Human Rights Watch: Hussein Trial ‘Flawed and Unsound’
Posted on Nov 20, 2006
Still wondering whether the trial of Saddam Hussein might have been a miscarriage of justice? Take a look at the HRW report (pdf) and make up your mind. Hussein’s chief defense lawyer, Khalil al-Dulami, recently complained to the BBC that he has been prevented from filing appeal papers.
The trial of Saddam Hussein was so flawed that its verdict is unsound, the advocacy group Human Rights Watch says.
HRW said “serious administrative, procedural and substantive legal defects” meant the 5 November trial for crimes against humanity was not fair.
The Iraqi government has dismissed the report, telling the BBC that the trial was both “just and fair”.
The ex-Iraqi leader has two weeks to lodge an appeal but his lawyer claims he has been blocked from doing so.

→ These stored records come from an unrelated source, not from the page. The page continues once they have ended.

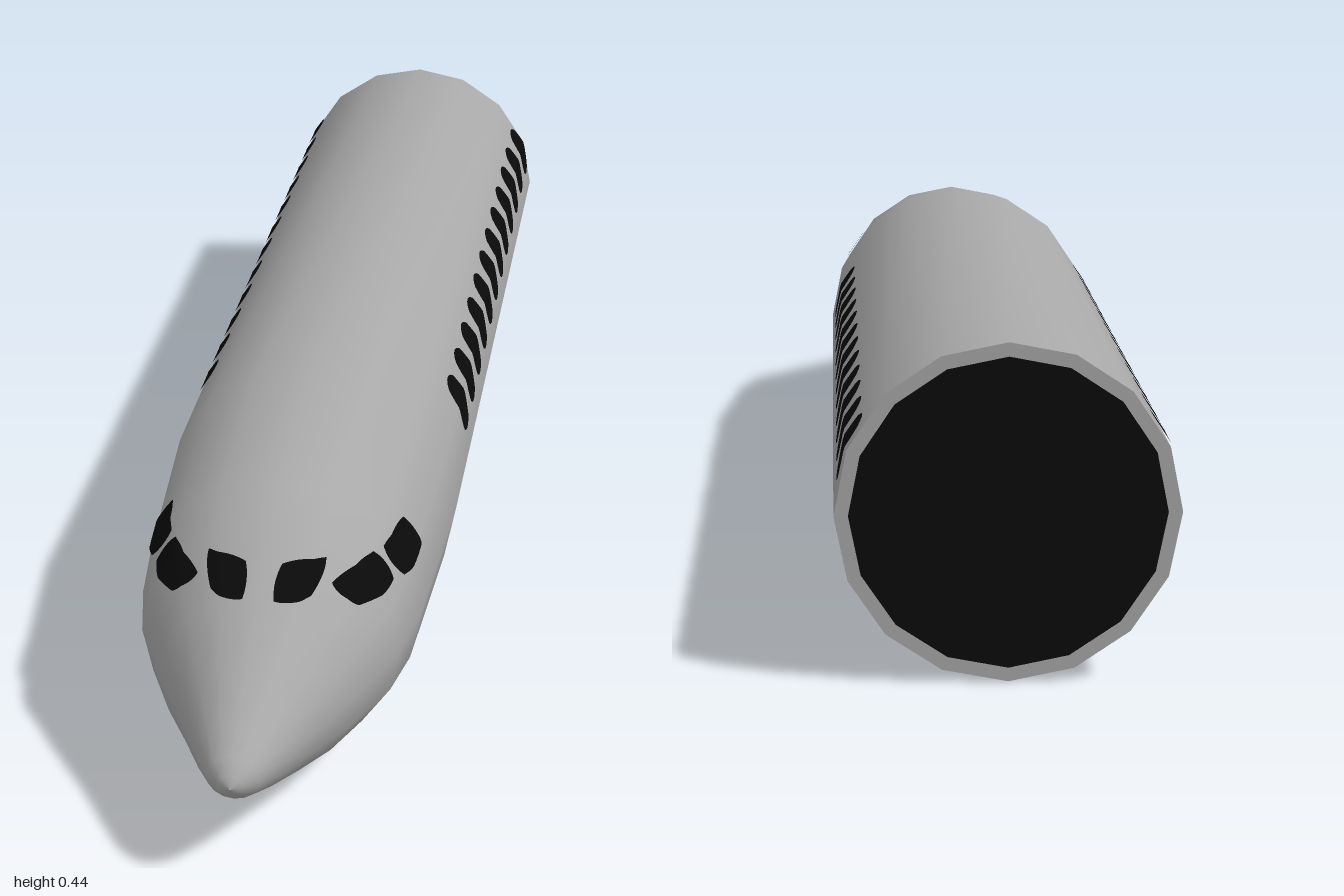
import * as THREE from 'three';

const SIDES = 16;
const STEP = (Math.PI * 2) / SIDES;

// Hull cross-sections: z, centre height, half width, half height
const SECTIONS = [
  [-1, 0.22, 0.218, 0.218],
  [0.32, 0.22, 0.218, 0.218],
  [0.6, 0.206, 0.2, 0.198],
  [0.69, 0.198, 0.182, 0.172],
  [0.78, 0.181, 0.138, 0.136],
  [0.86, 0.17, 0.094, 0.095],
  [0.93, 0.165, 0.06, 0.058],
  [0.975, 0.164, 0.036, 0.033],
  [0.994, 0.163, 0.017, 0.016],
  [1, 0.163, 0.001, 0.001],
];

// Interpolated section at z
function sectionAt(z) {
  let i = 0;
  while (i < SECTIONS.length - 2 && z > SECTIONS[i + 1][0]) i++;
  const a = SECTIONS[i], b = SECTIONS[i + 1];
  const t = (z - a[0]) / (b[0] - a[0]);
  return a.map((v, k) => v + (b[k] - v) * t);
}

// Point on the faceted hull; angle runs from the top towards +x
function hullPoint(z, angle, lift = 0) {
  const [, cy, rx, ry] = sectionAt(z);
  const i = Math.floor(angle / STEP), t = angle / STEP - i;
  const mix = (f) => f(i * STEP) * (1 - t) + f((i + 1) * STEP) * t;
  return [
    rx * mix(Math.sin) + lift * Math.sin(angle),
    cy + ry * mix(Math.cos) + lift * Math.cos(angle),
    z,
  ];
}

// Root of a decreasing function
function solve(f, target, lo, hi) {
  for (let i = 0; i < 40; i++) {
    const mid = (lo + hi) / 2;
    if (f(mid) > target) lo = mid; else hi = mid;
  }
  return (lo + hi) / 2;
}
const LIFT = 0.003;
const onSide = (z, y) => hullPoint(z, solve((a) => hullPoint(z, a)[1], y, 0, Math.PI), LIFT);
const onNose = (a, y) => hullPoint(solve((z) => hullPoint(z, a)[1], y, 0.4, 0.95), a, LIFT + 0.001);

// Thin painted patch laid on the hull; round 0 is a rectangle, 1 an ellipse
function patch(name, material, side, round, place, n = 8) {
  const geo = new THREE.PlaneGeometry(2, 2, n, n);
  const p = geo.attributes.position;
  for (let i = 0; i < p.count; i++) {
    const u = -side * p.getX(i), v = p.getY(i);
    const [x, y, z] = place(
      u * Math.sqrt(1 - (round * v * v) / 2),
      v * Math.sqrt(1 - (round * u * u) / 2)
    );
    p.setXYZ(i, side * x, y, z);
  }
  geo.computeVertexNormals();
  const mesh = new THREE.Mesh(geo, material);
  mesh.name = name;
  return mesh;
}

const span = (a, b, t) => (a + b) / 2 + ((b - a) / 2) * t;

function hullGeometry() {
  const pos = [], idx = [];
  for (const [z] of SECTIONS)
    for (let i = 0; i < SIDES; i++) pos.push(...hullPoint(z, i * STEP));
  for (let s = 0; s < SECTIONS.length - 1; s++)
    for (let i = 0; i < SIDES; i++) {
      const j = (i + 1) % SIDES;
      const a = s * SIDES + i, b = s * SIDES + j, c = a + SIDES, d = b + SIDES;
      idx.push(a, c, b, b, c, d);
    }
  const geo = new THREE.BufferGeometry();
  geo.setAttribute('position', new THREE.Float32BufferAttribute(pos, 3));
  geo.setIndex(idx);
  geo.computeVertexNormals();
  return geo;
}

export function createModel() {
  const material = (name, color) => {
    const m = new THREE.MeshStandardMaterial({ color });
    m.name = name;
    return m;
  };
  const grey = material('hullGrey', 0xa8a8a8);
  const black = material('windowBlack', 0x0a0a0a);
  const blue = material('stripeBlue', 0x3a70b5);

  const model = new THREE.Group();
  model.name = 'fuselage';
  const add = (name, geo, mat) => {
    const mesh = new THREE.Mesh(geo, mat);
    mesh.name = name;
    model.add(mesh);
    return mesh;
  };

  add('hull', hullGeometry(), grey);

  // Open rear end: grey rim around a dark disc
  const rim = add('rearRim', new THREE.RingGeometry(0.2, 0.218, SIDES), grey);
  const disc = add('rearOpening', new THREE.CircleGeometry(0.2, SIDES), black);
  for (const part of [rim, disc]) {
    part.rotation.y = Math.PI;
    part.position.set(0, 0.22, -1);
  }

  // Stripe rectangles: z front, z back, y bottom, y top
  const stripes = [
    [0.32, -0.6, 0.09, 0.115],
    [-0.6, -0.905, 0.088, 0.13],
    [-0.645, -0.965, 0.13, 0.158],
    [0.32, 0.29, 0.115, 0.162],
    [0.29, 0.26, 0.132, 0.162],
    [0.226, 0.214, 0.115, 0.152],
  ];

  for (const side of [1, -1]) {
    const label = side > 0 ? 'left' : 'right';

    // Row of cabin windows
    for (let i = 0; i < 12; i++) {
      const z = 0.122 - i * 0.098;
      model.add(patch(label + 'CabinWindow', black, side, 0.75,
        (u, v) => onSide(z + u * 0.034, 0.297 + v * 0.041)));
    }

    // Cockpit windows, from the centre outwards
    model.add(patch(label + 'FrontWindow', black, side, 0.5,
      (u, v) => onNose(span(0.5, 0.13, u), span(0.31, 0.344, v)), 12));
    model.add(patch(label + 'CornerWindow', black, side, 0.6,
      (u, v) => onSide(span(0.645, 0.735, u), span(0.283, span(0.333, 0.32, u), v)), 12));
    model.add(patch(label + 'SideWindow', black, side, 0.5,
      (u, v) => onSide(span(0.535, 0.635, u), span(0.278, 0.327, v)), 12));

    // Blue side stripe
    for (const [zf, zb, y0, y1] of stripes)
      model.add(patch(label + 'Stripe', blue, side, 0,
        (u, v) => onSide(span(zb, zf, u), span(y0, y1, v))));
  }

  return model;
}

The picture that emerges from this research is of an institution struggling with all aspects of conducting these legally and factually complicated trials, and also beset by external problems: misunderstanding and hostility in public opinion and from political leaders; grave and increasing security threats to all participants; a bitterly divided legal profession; and a deepening reluctance by other international actors to assist the process. Cumulatively, these limitations have meant that, in the Dujail trial, the court has not met essential fair trial standards and that the credibility of the trial process is doubtful. Human Rights Watch has documented serious administrative, procedural, and substantive legal defects in the trial.